> **Task requirements**:
Pick out each line of the records that includes the string "Vector", and copy it.
'''
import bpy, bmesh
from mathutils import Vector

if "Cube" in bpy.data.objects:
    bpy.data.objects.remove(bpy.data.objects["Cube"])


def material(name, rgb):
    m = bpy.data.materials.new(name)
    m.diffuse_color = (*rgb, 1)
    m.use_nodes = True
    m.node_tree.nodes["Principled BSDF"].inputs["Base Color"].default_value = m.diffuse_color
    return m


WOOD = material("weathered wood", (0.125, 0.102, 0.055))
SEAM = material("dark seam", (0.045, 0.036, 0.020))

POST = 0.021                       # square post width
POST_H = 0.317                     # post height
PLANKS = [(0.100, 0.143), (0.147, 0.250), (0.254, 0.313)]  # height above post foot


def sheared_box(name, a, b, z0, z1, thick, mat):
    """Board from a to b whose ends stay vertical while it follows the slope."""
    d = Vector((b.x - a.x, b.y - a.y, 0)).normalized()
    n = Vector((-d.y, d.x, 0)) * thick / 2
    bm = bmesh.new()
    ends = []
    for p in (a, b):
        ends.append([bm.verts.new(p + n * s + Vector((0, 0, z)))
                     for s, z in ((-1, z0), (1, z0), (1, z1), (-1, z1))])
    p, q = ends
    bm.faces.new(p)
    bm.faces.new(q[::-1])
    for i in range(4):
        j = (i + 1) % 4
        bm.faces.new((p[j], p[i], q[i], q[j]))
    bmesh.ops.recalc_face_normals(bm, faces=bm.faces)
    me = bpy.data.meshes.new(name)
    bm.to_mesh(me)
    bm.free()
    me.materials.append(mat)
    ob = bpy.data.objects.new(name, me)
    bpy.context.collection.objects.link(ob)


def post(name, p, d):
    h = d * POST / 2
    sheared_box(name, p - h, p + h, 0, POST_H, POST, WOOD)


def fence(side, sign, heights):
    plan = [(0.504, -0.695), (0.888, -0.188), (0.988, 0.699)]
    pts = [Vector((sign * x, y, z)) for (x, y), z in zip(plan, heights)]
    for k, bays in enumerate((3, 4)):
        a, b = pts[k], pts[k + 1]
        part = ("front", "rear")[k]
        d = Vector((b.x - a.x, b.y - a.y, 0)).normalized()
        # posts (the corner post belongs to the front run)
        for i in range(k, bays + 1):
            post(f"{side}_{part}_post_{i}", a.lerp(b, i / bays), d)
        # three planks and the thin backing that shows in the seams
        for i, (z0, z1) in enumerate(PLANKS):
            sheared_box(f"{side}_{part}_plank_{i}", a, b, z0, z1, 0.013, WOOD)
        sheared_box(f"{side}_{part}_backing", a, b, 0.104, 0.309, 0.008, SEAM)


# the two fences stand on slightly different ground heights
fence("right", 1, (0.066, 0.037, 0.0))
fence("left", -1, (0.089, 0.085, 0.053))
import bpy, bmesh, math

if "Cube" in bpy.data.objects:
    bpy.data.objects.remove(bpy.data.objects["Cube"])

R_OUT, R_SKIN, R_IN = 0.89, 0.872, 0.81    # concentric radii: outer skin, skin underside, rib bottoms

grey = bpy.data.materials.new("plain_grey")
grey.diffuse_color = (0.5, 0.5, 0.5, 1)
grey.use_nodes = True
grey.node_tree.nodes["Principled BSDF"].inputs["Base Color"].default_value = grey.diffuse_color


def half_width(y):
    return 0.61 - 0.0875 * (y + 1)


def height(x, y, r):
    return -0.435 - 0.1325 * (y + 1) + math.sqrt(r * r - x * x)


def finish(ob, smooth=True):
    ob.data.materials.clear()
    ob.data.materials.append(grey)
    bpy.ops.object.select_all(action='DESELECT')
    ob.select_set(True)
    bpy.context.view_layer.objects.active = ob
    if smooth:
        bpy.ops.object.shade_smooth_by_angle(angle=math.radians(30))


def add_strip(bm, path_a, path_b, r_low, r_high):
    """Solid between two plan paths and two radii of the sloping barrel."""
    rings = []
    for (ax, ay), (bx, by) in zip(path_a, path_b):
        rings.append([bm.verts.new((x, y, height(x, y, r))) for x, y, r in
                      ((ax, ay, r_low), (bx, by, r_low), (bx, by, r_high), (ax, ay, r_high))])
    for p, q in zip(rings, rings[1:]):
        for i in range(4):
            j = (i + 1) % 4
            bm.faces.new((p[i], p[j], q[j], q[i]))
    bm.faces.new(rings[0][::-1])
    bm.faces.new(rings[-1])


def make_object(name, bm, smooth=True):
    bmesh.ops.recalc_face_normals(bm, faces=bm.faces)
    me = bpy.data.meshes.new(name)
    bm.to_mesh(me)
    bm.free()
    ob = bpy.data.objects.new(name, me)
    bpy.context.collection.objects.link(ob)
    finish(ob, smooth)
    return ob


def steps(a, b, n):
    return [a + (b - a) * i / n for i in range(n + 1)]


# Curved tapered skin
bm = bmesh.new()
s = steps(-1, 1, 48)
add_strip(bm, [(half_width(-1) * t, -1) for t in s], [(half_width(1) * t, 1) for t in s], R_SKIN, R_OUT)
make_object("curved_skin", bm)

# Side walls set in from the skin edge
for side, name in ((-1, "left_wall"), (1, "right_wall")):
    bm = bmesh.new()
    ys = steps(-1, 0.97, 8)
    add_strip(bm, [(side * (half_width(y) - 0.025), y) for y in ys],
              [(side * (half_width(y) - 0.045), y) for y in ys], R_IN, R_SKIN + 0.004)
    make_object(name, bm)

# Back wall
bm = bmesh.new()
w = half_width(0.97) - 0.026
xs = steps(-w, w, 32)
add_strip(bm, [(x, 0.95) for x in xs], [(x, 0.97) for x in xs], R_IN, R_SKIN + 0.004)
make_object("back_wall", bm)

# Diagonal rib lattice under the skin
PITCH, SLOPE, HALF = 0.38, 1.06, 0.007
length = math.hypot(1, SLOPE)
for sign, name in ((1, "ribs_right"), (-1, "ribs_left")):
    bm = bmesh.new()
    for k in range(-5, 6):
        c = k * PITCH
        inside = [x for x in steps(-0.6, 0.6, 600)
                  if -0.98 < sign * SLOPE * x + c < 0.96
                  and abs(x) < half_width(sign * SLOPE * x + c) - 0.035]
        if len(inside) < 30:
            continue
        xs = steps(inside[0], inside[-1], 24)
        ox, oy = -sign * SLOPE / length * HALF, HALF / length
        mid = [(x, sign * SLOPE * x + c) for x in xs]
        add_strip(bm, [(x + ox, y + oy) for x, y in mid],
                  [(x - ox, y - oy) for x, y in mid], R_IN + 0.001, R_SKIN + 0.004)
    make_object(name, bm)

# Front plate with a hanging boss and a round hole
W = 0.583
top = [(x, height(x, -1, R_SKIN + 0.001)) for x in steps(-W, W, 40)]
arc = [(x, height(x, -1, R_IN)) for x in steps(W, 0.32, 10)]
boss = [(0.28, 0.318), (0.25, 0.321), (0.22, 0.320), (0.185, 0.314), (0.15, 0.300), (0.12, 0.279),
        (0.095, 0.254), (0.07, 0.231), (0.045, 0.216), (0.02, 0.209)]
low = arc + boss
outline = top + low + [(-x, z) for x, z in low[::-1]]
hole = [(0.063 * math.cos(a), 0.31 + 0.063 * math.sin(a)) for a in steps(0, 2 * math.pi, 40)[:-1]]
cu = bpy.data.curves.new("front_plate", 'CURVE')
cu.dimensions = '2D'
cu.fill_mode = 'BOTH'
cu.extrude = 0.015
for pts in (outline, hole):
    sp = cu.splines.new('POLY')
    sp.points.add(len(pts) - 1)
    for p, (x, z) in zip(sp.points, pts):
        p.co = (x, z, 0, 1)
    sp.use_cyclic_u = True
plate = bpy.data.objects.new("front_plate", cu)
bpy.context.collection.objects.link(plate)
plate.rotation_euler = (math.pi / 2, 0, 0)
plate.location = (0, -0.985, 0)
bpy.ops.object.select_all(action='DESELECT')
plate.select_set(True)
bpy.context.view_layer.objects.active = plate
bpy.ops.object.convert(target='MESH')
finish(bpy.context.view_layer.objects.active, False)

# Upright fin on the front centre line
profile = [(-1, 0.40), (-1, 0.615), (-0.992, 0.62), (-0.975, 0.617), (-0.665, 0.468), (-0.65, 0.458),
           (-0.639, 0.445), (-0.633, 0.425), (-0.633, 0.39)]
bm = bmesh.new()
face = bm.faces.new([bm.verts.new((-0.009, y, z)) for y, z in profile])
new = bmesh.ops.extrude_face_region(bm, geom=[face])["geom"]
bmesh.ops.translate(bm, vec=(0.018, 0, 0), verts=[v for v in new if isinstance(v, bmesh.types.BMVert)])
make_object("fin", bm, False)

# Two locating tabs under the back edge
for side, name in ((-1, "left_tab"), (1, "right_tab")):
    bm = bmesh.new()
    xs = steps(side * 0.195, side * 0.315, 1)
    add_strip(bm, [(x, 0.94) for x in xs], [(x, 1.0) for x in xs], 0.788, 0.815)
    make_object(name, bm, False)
'''
> **Output for this task**:
from mathutils import Vector
    d = Vector((b.x - a.x, b.y - a.y, 0)).normalized()
    n = Vector((-d.y, d.x, 0)) * thick / 2
        ends.append([bm.verts.new(p + n * s + Vector((0, 0, z)))
    pts = [Vector((sign * x, y, z)) for (x, y), z in zip(plan, heights)]
        d = Vector((b.x - a.x, b.y - a.y, 0)).normalized()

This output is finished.